* _DESCRIPTION OF THE TASK_:
Images embedded in the records are excluded; print everything else exactly as given.

=== Section Start ===

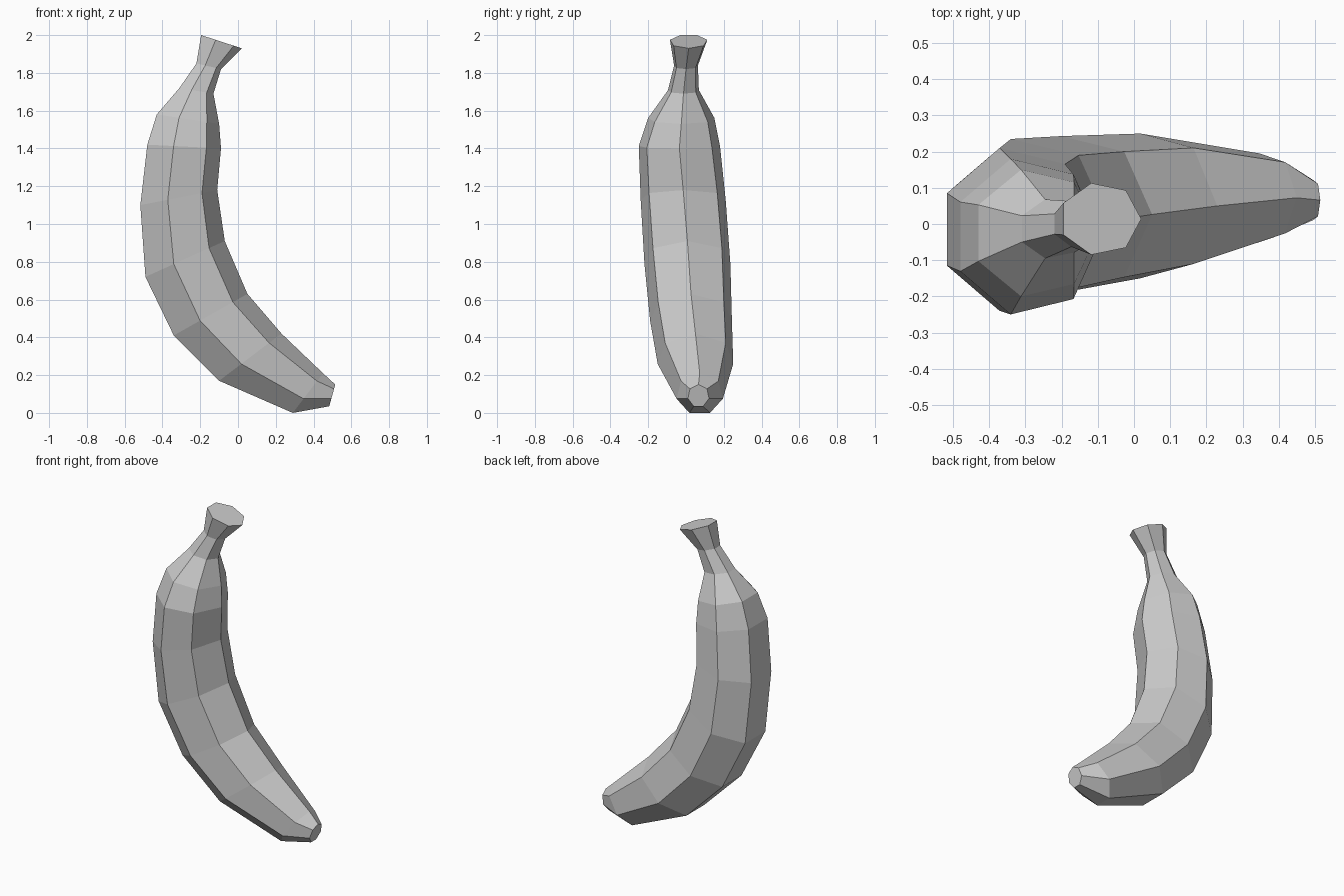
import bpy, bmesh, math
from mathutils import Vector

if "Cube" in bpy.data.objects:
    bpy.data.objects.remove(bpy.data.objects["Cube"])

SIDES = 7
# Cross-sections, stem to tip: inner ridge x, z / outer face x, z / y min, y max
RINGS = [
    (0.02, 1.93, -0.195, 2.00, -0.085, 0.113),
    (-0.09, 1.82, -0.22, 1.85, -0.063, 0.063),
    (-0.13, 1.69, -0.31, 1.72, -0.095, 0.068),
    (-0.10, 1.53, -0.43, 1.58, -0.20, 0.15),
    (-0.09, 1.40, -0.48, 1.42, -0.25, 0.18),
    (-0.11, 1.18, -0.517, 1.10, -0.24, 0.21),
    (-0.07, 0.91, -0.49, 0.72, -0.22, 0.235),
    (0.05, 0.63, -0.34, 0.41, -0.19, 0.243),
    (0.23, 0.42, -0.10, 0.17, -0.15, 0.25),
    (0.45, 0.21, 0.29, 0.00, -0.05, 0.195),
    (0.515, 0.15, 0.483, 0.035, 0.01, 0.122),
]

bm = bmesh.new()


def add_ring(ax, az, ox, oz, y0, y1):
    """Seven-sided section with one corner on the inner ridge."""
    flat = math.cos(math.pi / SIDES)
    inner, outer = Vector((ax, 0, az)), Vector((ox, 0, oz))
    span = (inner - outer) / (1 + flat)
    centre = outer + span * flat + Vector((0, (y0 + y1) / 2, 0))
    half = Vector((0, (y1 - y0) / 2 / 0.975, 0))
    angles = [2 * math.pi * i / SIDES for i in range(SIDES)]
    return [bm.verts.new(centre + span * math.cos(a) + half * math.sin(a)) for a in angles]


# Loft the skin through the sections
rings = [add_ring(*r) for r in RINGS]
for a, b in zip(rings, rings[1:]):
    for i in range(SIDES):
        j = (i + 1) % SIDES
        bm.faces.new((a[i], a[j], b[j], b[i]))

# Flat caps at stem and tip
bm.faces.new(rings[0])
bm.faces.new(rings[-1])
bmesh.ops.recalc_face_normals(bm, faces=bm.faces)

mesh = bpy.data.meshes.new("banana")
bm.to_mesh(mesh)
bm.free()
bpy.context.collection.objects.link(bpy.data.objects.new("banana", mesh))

=== Section End ===

* _SOLUTION_:
import bpy, bmesh, math
from mathutils import Vector

if "Cube" in bpy.data.objects:
    bpy.data.objects.remove(bpy.data.objects["Cube"])

SIDES = 7
# Cross-sections, stem to tip: inner ridge x, z / outer face x, z / y min, y max
RINGS = [
    (0.02, 1.93, -0.195, 2.00, -0.085, 0.113),
    (-0.09, 1.82, -0.22, 1.85, -0.063, 0.063),
    (-0.13, 1.69, -0.31, 1.72, -0.095, 0.068),
    (-0.10, 1.53, -0.43, 1.58, -0.20, 0.15),
    (-0.09, 1.40, -0.48, 1.42, -0.25, 0.18),
    (-0.11, 1.18, -0.517, 1.10, -0.24, 0.21),
    (-0.07, 0.91, -0.49, 0.72, -0.22, 0.235),
    (0.05, 0.63, -0.34, 0.41, -0.19, 0.243),
    (0.23, 0.42, -0.10, 0.17, -0.15, 0.25),
    (0.45, 0.21, 0.29, 0.00, -0.05, 0.195),
    (0.515, 0.15, 0.483, 0.035, 0.01, 0.122),
]

bm = bmesh.new()


def add_ring(ax, az, ox, oz, y0, y1):
    """Seven-sided section with one corner on the inner ridge."""
    flat = math.cos(math.pi / SIDES)
    inner, outer = Vector((ax, 0, az)), Vector((ox, 0, oz))
    span = (inner - outer) / (1 + flat)
    centre = outer + span * flat + Vector((0, (y0 + y1) / 2, 0))
    half = Vector((0, (y1 - y0) / 2 / 0.975, 0))
    angles = [2 * math.pi * i / SIDES for i in range(SIDES)]
    return [bm.verts.new(centre + span * math.cos(a) + half * math.sin(a)) for a in angles]


# Loft the skin through the sections
rings = [add_ring(*r) for r in RINGS]
for a, b in zip(rings, rings[1:]):
    for i in range(SIDES):
        j = (i + 1) % SIDES
        bm.faces.new((a[i], a[j], b[j], b[i]))

# Flat caps at stem and tip
bm.faces.new(rings[0])
bm.faces.new(rings[-1])
bmesh.ops.recalc_face_normals(bm, faces=bm.faces)

mesh = bpy.data.meshes.new("banana")
bm.to_mesh(mesh)
bm.free()
bpy.context.collection.objects.link(bpy.data.objects.new("banana", mesh))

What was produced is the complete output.